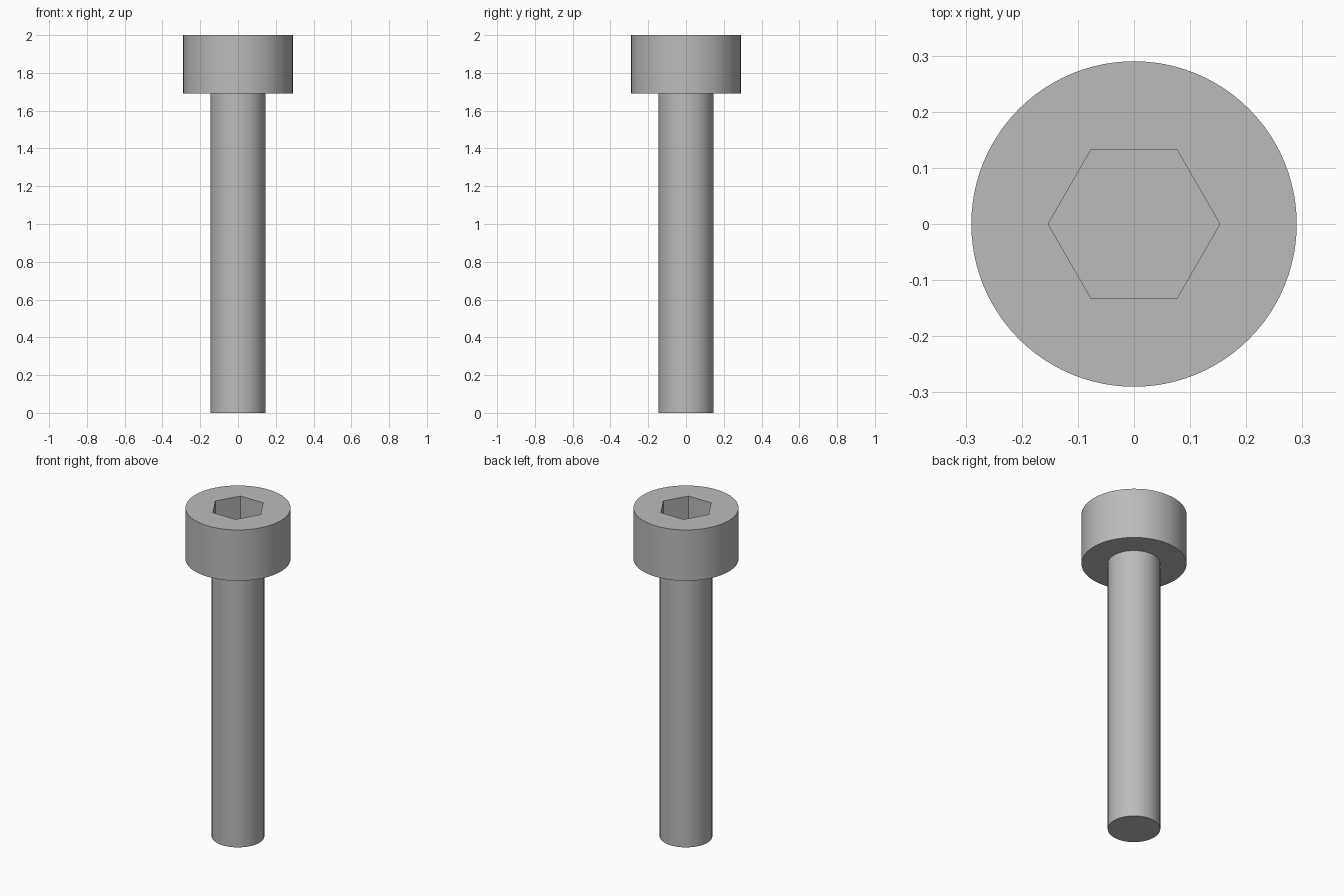
import bpy
import bmesh
from math import cos, sin, tau, radians

cube = bpy.data.objects.get("Cube")
if cube:
    bpy.data.objects.remove(cube, do_unlink=True)

SIDES = 96
HEAD_R, SHANK_R = 0.29, 0.145
HEAD_BASE, TOP = 1.69, 2.0
SOCKET_R, SOCKET_FLOOR = 0.153, 1.84

steel = bpy.data.materials.new("steel_grey")
steel.use_nodes = True
colour = (0.5, 0.5, 0.5, 1)
steel.diffuse_color = colour
steel.node_tree.nodes["Principled BSDF"].inputs["Base Color"].default_value = colour


def loft(name, profile, sides):
    """Closed solid from (radius, height) rings, capped at both ends."""
    bm = bmesh.new()
    rings = [[bm.verts.new((r * cos(tau * i / sides), r * sin(tau * i / sides), z))
              for i in range(sides)] for r, z in profile]
    for low, high in zip(rings, rings[1:]):
        for i in range(sides):
            j = (i + 1) % sides
            bm.faces.new((low[i], low[j], high[j], high[i]))
    bm.faces.new(rings[0][::-1])
    bm.faces.new(rings[-1])
    mesh = bpy.data.meshes.new(name)
    bm.to_mesh(mesh)
    bm.free()
    mesh.materials.append(steel)
    obj = bpy.data.objects.new(name, mesh)
    bpy.context.collection.objects.link(obj)
    return obj


# Shank and cylindrical head as one turned solid
bolt = loft("socket_head_bolt", [(SHANK_R, 0), (SHANK_R, HEAD_BASE),
                                 (HEAD_R, HEAD_BASE), (HEAD_R, TOP)], SIDES)

# Hexagonal key socket cut into the head
cutter = loft("socket_cutter", [(SOCKET_R, SOCKET_FLOOR), (SOCKET_R, TOP + 0.1)], 6)
cutter.hide_render = True
cut = bolt.modifiers.new("hex_socket", 'BOOLEAN')
cut.operation = 'DIFFERENCE'
cut.solver = 'EXACT'
cut.object = cutter

bpy.ops.object.select_all(action='DESELECT')
bolt.select_set(True)
bpy.context.view_layer.objects.active = bolt
bpy.ops.object.modifier_apply(modifier=cut.name)
bpy.data.objects.remove(cutter, do_unlink=True)

# Smooth round walls, crisp rims and socket corners
bpy.ops.object.shade_smooth_by_angle(angle=radians(30))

Directions -
Print only the lines from the one with "mesh = bpy.data.meshes.new(name)" to the end of the records, both included.

Solution to this task -
    mesh = bpy.data.meshes.new(name)
    bm.to_mesh(mesh)
    bm.free()
    mesh.materials.append(steel)
    obj = bpy.data.objects.new(name, mesh)
    bpy.context.collection.objects.link(obj)
    return obj


# Shank and cylindrical head as one turned solid
bolt = loft("socket_head_bolt", [(SHANK_R, 0), (SHANK_R, HEAD_BASE),
                                 (HEAD_R, HEAD_BASE), (HEAD_R, TOP)], SIDES)

# Hexagonal key socket cut into the head
cutter = loft("socket_cutter", [(SOCKET_R, SOCKET_FLOOR), (SOCKET_R, TOP + 0.1)], 6)
cutter.hide_render = True
cut = bolt.modifiers.new("hex_socket", 'BOOLEAN')
cut.operation = 'DIFFERENCE'
cut.solver = 'EXACT'
cut.object = cutter

bpy.ops.object.select_all(action='DESELECT')
bolt.select_set(True)
bpy.context.view_layer.objects.active = bolt
bpy.ops.object.modifier_apply(modifier=cut.name)
bpy.data.objects.remove(cutter, do_unlink=True)

# Smooth round walls, crisp rims and socket corners
bpy.ops.object.shade_smooth_by_angle(angle=radians(30))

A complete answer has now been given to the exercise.